Comparing the motivational basis for dietary regulation in women using versus not using commercial weight-loss programs

  • Philip M Wilson Behavioural Health Sciences Research Lab, Department of Kinesiology, Brock University
  • Diane E Mack Behavioural Health Sciences Research Lab, Department of Kinesiology, Brock University
  • Colin Wierts Behavioural Health Sciences Research Lab, Department of Kinesiology, Brock University
  • Sydney Santin Behavioural Health Sciences Research Lab, Department of Kinesiology, Brock University

Abstract

Study Objective: Grounded in Organismic Integration Theory (OIT; Deci & Ryan, 2002), the purpose of this study was to examine motivational differences for dietary intake between women using versus not using commercial weight-loss programs (CWLP). Methods: Two cohorts of women completed this study as part of Project D.I.N.E.S. (Dietary Intake, Nutrition, and Eating Study). Group 1 (n = 55; Mage = 34.16±13.29 years) were enrolled in Weight Watchers™. Group 2 (n = 55; Mage = 42.11±14.26 years) reported no current enrollment in any CWLP at the time of data collection. Participants completed an online questionnaire assessing demographics plus dietary motives within a non-experimental, cross-sectional research design.
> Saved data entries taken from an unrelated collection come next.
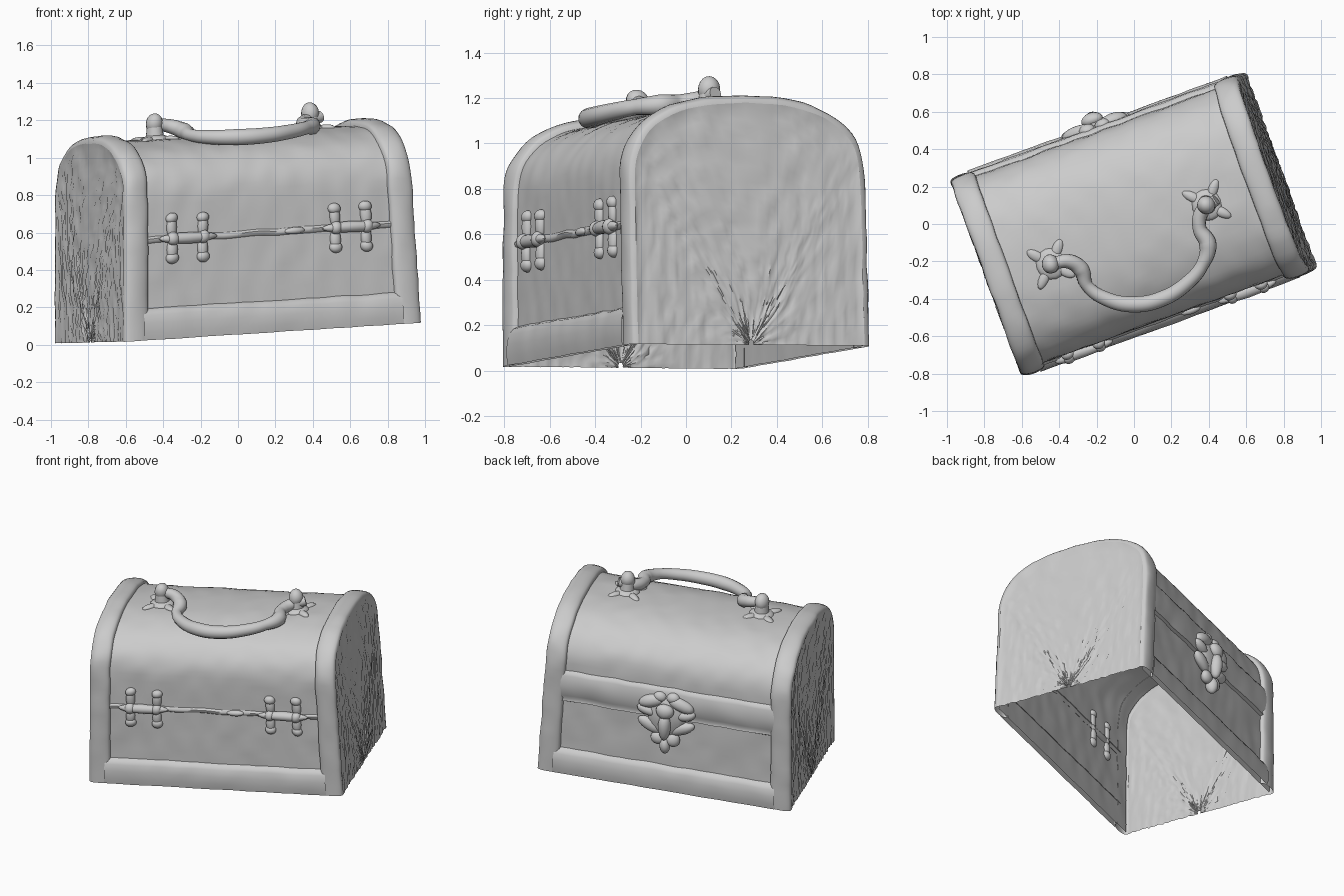
import bpy, bmesh, math, random
from mathutils import Vector, Matrix, noise

if "Cube" in bpy.data.objects:
    bpy.data.objects.remove(bpy.data.objects["Cube"])

random.seed(4)
TURN = Matrix.Rotation(math.radians(20), 3, 'Z')
HALF_L, HALF_W, HEIGHT, SPRING = 0.845, 0.565, 1.10, 0.72


def warp(p):
    """Chest space (length, depth, height) to the tilted, turned, slightly tapered pose."""
    u, v, w = p
    x = u - 0.07 * w * (u + HALF_L) / (2 * HALF_L)
    z = w + 0.012 + 0.06 * (u + HALF_L) - 0.008 * v
    bump = noise.noise_vector(Vector(p) * 9) * 0.006 * min(1, 0.3 + w * 4)
    return TURN @ (Vector((x, v, z)) + bump)


def finish(name, bm, angle=50):
    bmesh.ops.recalc_face_normals(bm, faces=bm.faces)
    for vert in bm.verts:
        vert.co = warp(vert.co)
    mesh = bpy.data.meshes.new(name)
    bm.to_mesh(mesh)
    bm.free()
    ob = bpy.data.objects.new(name, mesh)
    bpy.context.collection.objects.link(ob)
    bpy.ops.object.select_all(action='DESELECT')
    ob.select_set(True)
    bpy.context.view_layer.objects.active = ob
    bpy.ops.object.shade_smooth_by_angle(angle=math.radians(angle))
    return ob


def skin(name, rows):
    """Quad surface through equal-length rows of points."""
    bm = bmesh.new()
    grid = [[bm.verts.new(p) for p in row] for row in rows]
    for a, b in zip(grid, grid[1:]):
        for i in range(len(a) - 1):
            bm.faces.new((a[i], a[i + 1], b[i + 1], b[i]))
    return finish(name, bm)


def sweep(name, section, u0, u1, steps=50):
    return skin(name, [[(u0 + (u1 - u0) * k / steps, v, w) for v, w in section]
                       for k in range(steps + 1)])


def arch(off, side=12, top=36):
    """Chest outline: straight walls and a flattened round lid."""
    a, b = HALF_W + off, HEIGHT + off - SPRING
    wall = [SPRING * i / side for i in range(side)]
    pts = [(-a, w) for w in wall]
    for i in range(top + 1):
        t = math.pi * (1 - i / top)
        c, s = math.cos(t), math.sin(t)
        pts.append((math.copysign(abs(c) ** 0.8, c) * a, SPRING + b * max(s, 0) ** 0.8))
    return pts + [(a, w) for w in reversed(wall)]


def blob(bm, centre, radii, axis='Y', angle=0, seg=16):
    m = (Matrix.Translation(centre) @ Matrix.Rotation(math.radians(angle), 4, axis)
         @ Matrix.Diagonal((*radii, 1)))
    bmesh.ops.create_uvsphere(bm, u_segments=seg, v_segments=seg // 2 + 2, radius=1, matrix=m)


# Open-bottomed body and lid shell
sweep("body_shell", arch(-0.034), -0.82, 0.82, 60)

for side, s in (("left", -1), ("right", 1)):
    # Rounded trim running over each end
    rows = []
    for k in range(11):
        t = math.pi * k / 10
        u = s * (HALF_L - 0.07 + 0.07 * math.cos(t))
        off = -0.036 + 0.036 * max(math.sin(t), 0) ** 0.6
        rows.append([(u, v, w) for v, w in arch(off)])
    skin(side + "_end_trim", rows)

    # Rough end panel
    rows = []
    for k in range(31):
        f = 1 - 0.98 * k / 30
        rows.append([(s * (HALF_L - (random.uniform(0, 0.012) if k else 0)), v * f, w * f)
                     for v, w in arch(-0.036)])
    skin(side + "_end_panel", rows)

for side, s in (("front", -1), ("back", 1)):
    # Padded rail along the bottom edge
    rail = [(0.566, 0), (0.572, 0.04), (0.572, 0.09), (0.564, 0.135), (0.55, 0.16), (0.528, 0.17)]
    sweep(side + "_bottom_rail", [(s * v, w) for v, w in rail], -0.74, 0.74)

# Raised rim of the lid at the back
sweep("lid_rim", [(0.528, 0.50), (0.55, 0.51), (0.545, 0.53), (0.556, 0.55), (0.56, 0.62),
                  (0.556, 0.69), (0.545, 0.71), (0.528, 0.72)], -0.74, 0.74)

# Seam between lid and box at the front
sweep("front_seam", [(-0.528, 0.515), (-0.541, 0.525), (-0.543, 0.54), (-0.528, 0.555)], -0.74, 0.74)
bm = bmesh.new()
blob(bm, (0.15, -0.54, 0.535), (0.06, 0.02, 0.018))
finish("seam_bump", bm)

# Leaf hinges on the front
for name, cx in (("left_hinge", -0.475), ("right_hinge", 0.475)):
    bm = bmesh.new()
    blob(bm, (cx, -0.548, 0.535), (0.17, 0.032, 0.03))
    for dx in (-0.09, 0.09):
        blob(bm, (cx + dx, -0.55, 0.535), (0.035, 0.034, 0.035))
        for dz in (-1, 1):
            blob(bm, (cx + dx, -0.535, 0.535 + dz * 0.06), (0.03, 0.024, 0.06))
            blob(bm, (cx + dx, -0.535, 0.535 + dz * 0.105), (0.036, 0.028, 0.03))
    finish(name, bm)

# Ornate latch on the back
bm = bmesh.new()
blob(bm, (0, 0.55, 0.52), (0.13, 0.045, 0.15))
for s in (-1, 1):
    blob(bm, (s * 0.10, 0.56, 0.62), (0.09, 0.04, 0.045), 'Y', s * 20)
    blob(bm, (s * 0.13, 0.555, 0.55), (0.07, 0.035, 0.035), 'Y', -s * 15)
    blob(bm, (s * 0.11, 0.555, 0.45), (0.09, 0.035, 0.04), 'Y', -s * 25)
    blob(bm, (s * 0.045, 0.555, 0.66), (0.045, 0.035, 0.035))
    blob(bm, (s * 0.05, 0.56, 0.37), (0.05, 0.035, 0.045))
blob(bm, (0, 0.60, 0.58), (0.06, 0.04, 0.05))
blob(bm, (0, 0.60, 0.47), (0.045, 0.045, 0.09))
blob(bm, (0, 0.57, 0.33), (0.035, 0.04, 0.06))
finish("back_latch", bm)

# Handle posts on flower-shaped plates
for name, u, v in (("left_post", -0.476, -0.048), ("right_post", 0.458, -0.035)):
    bm = bmesh.new()
    bmesh.ops.create_cone(bm, cap_ends=True, segments=20, radius1=0.055, radius2=0.042,
                          depth=0.11, matrix=Matrix.Translation((u, v, 1.095)))
    blob(bm, (u, v, 1.148), (0.05, 0.05, 0.055))
    blob(bm, (u, v, 1.06), (0.085, 0.085, 0.03))
    for a in (45, 135, 225, 315):
        d = math.radians(a)
        blob(bm, (u + 0.09 * math.cos(d), v + 0.09 * math.sin(d), 1.06),
             (0.06, 0.028, 0.02), 'Z', a)
    finish(name, bm)

# Curved handle folded toward the front
path = [(-0.43, -0.21, 1.18, 0.8), (-0.35, -0.20, 1.165, 1.0), (-0.285, -0.24, 1.14, 1.15),
        (-0.25, -0.33, 1.12, 0.85), (-0.15, -0.40, 1.11, 1.0), (0.0, -0.43, 1.11, 1.15),
        (0.15, -0.40, 1.12, 1.1), (0.28, -0.32, 1.14, 1.0), (0.365, -0.22, 1.16, 0.9),
        (0.395, -0.11, 1.17, 1.2), (0.35, -0.02, 1.18, 0.95), (0.365, 0.07, 1.195, 1.0),
        (0.44, 0.13, 1.22, 0.8)]
curve = bpy.data.curves.new("handle", 'CURVE')
curve.dimensions = '3D'
curve.bevel_depth = 0.039
curve.bevel_resolution = 4
curve.use_fill_caps = True
spline = curve.splines.new('BEZIER')
spline.bezier_points.add(len(path) - 1)
spline.resolution_u = 8
for bp, (x, y, z, r) in zip(spline.bezier_points, path):
    bp.co = (x, y, z)
    bp.radius = r
    bp.handle_left_type = bp.handle_right_type = 'AUTO'
bpy.context.collection.objects.link(bpy.data.objects.new("handle", curve))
Results: Multivariate Analysis of Variance revealed omnibus differences between the groups (Wilks Lambda (6, 103) = 0.85, F = 3.03, p < .01). Identified regulation was the only dietary motive that differed between the groups (F = 9.96, p < .01). Women using CWLP (M = 6.49, SD = 0.65) reporting higher identified regulation scores than women not using CWLP (M = 5.99, SD = 0.98). Discussion: Women using CWLP to manage body weight value the personal importance of eating a healthy diet to a greater extent than women not using CWLP. The apparent lack of differences in other motives for eating suggests a possible distinct motivational signature affiliated with dietary regulation in cohorts using CWLP that can be explored and tested using OIT (Deci & Ryan, 2002) to shape interventions designed to optimize weight-control.

Acknowledgments: Funding Source: Social Sciences & Humanities Research Council of Canada